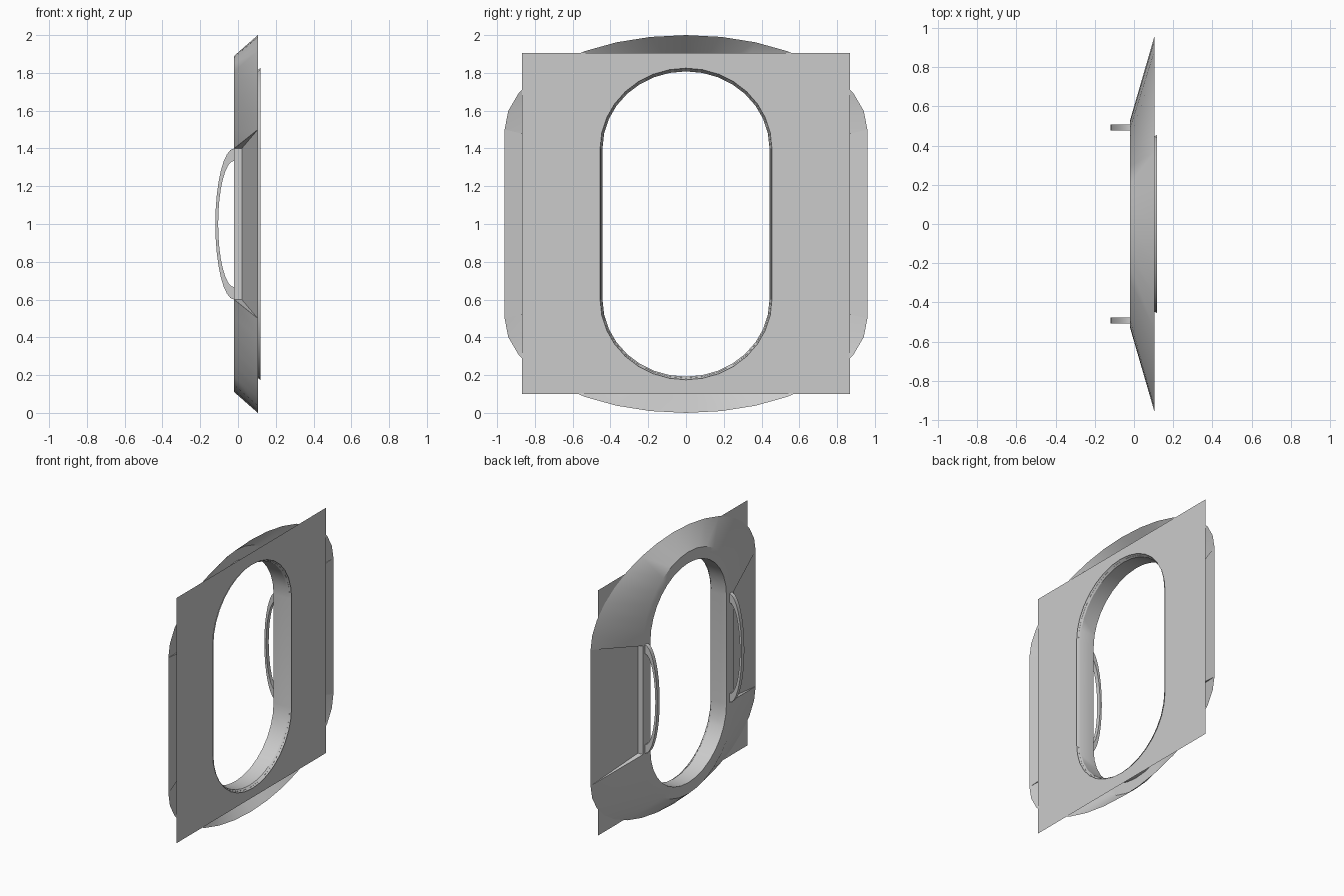
import bpy, bmesh, math

if "Cube" in bpy.data.objects:
    bpy.data.objects.remove(bpy.data.objects["Cube"])

SEG = 16  # segments per half-ellipse


def finish(bm, name):
    bmesh.ops.remove_doubles(bm, verts=bm.verts, dist=1e-5)
    bmesh.ops.recalc_face_normals(bm, faces=bm.faces)
    mesh = bpy.data.meshes.new(name)
    bm.to_mesh(mesh)
    bm.free()
    ob = bpy.data.objects.new(name, mesh)
    bpy.context.collection.objects.link(ob)
    bpy.ops.object.select_all(action='DESELECT')
    ob.select_set(True)
    bpy.context.view_layer.objects.active = ob
    bpy.ops.object.shade_smooth_by_angle(angle=math.radians(30))
    return ob


def oval(bm, x, ry, rz, straight):
    """Closed loop: two half-ellipses joined by straight sides, centred on z = 1."""
    verts = []
    for half, side in ((0, 1), (math.pi, -1)):
        for i in range(SEG + 1):
            a = half + math.pi * i / SEG
            verts.append(bm.verts.new((x, ry * math.cos(a),
                                       1 + side * straight + rz * math.sin(a))))
    return verts


def bridge(bm, a, b, skip_sides=False):
    n = len(a)
    for i in range(n):
        if skip_sides and i in (SEG, n - 1):
            continue
        j = (i + 1) % n
        bm.faces.new((a[i], a[j], b[j], b[i]))


# Frame: lip, opening wall, flat rim and sloping flange
bm = bmesh.new()
lip = oval(bm, 0.118, 0.455, 0.425, 0.4)
throat = oval(bm, 0.095, 0.442, 0.408, 0.4)
rim_in = oval(bm, -0.02, 0.442, 0.408, 0.4)
rim_out = oval(bm, -0.02, 0.53, 0.49, 0.4)
flange = oval(bm, 0.105, 0.96, 0.5, 0.5)
bridge(bm, lip, throat)
bridge(bm, throat, rim_in)
bridge(bm, rim_in, rim_out)
bridge(bm, rim_out, flange, skip_sides=True)

# Recessed side panels with a step wall and triangular ends
for s in (1, -1):
    def v(x, y, z):
        return bm.verts.new((x, s * y, z))
    top, bot = v(-0.02, 0.53, 1.4), v(-0.02, 0.53, 0.6)
    ptop, pbot = v(0.02, 0.53, 1.4), v(0.02, 0.53, 0.6)
    otop, obot = v(0.105, 0.96, 1.5), v(0.105, 0.96, 0.5)
    bm.faces.new((top, bot, pbot, ptop))
    bm.faces.new((ptop, pbot, obot, otop))
    bm.faces.new((top, ptop, otop))
    bm.faces.new((bot, obot, pbot))
finish(bm, "hatch_frame")

# Flat wall plate with the oval opening
bm = bmesh.new()
hole = oval(bm, 0.107, 0.448, 0.416, 0.4)
rect = [bm.verts.new((0.107, y, z)) for y, z in
        ((0.868, 0.1), (0.868, 1.905), (-0.868, 1.905), (-0.868, 0.1))]
edges = [bm.edges.new((lp[i - 1], lp[i])) for lp in (hole, rect) for i in range(len(lp))]
bmesh.ops.triangle_fill(bm, edges=edges, use_beauty=True, normal=(1, 0, 0))
finish(bm, "wall_plate")

# Bowed grab handles on both sides of the rim
for s, side in ((1, "left"), (-1, "right")):
    bm = bmesh.new()
    rings = []
    for i in range(SEG + 1):
        a = math.pi * i / SEG
        ring = []
        for rx, rz, y in ((0.1, 0.4, 0.477), (0.1, 0.4, 0.507),
                          (0.085, 0.335, 0.507), (0.085, 0.335, 0.477)):
            ring.append(bm.verts.new((-0.02 - rx * math.sin(a), s * y,
                                      1 + rz * math.cos(a))))
        rings.append(ring)
    for a, b in zip(rings, rings[1:]):
        bridge(bm, a, b)
    bm.faces.new(rings[0])
    bm.faces.new(rings[-1][::-1])
    finish(bm, "grab_handle_" + side)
· · ·
-- REQUIRED WORK --
Only lines that contain the string "faces" count; pick each one out of the records and copy it.

-- ANSWER SECTION --
    bmesh.ops.recalc_face_normals(bm, faces=bm.faces)
        bm.faces.new((a[i], a[j], b[j], b[i]))
    bm.faces.new((top, bot, pbot, ptop))
    bm.faces.new((ptop, pbot, obot, otop))
    bm.faces.new((top, ptop, otop))
    bm.faces.new((bot, obot, pbot))
    bm.faces.new(rings[0])
    bm.faces.new(rings[-1][::-1])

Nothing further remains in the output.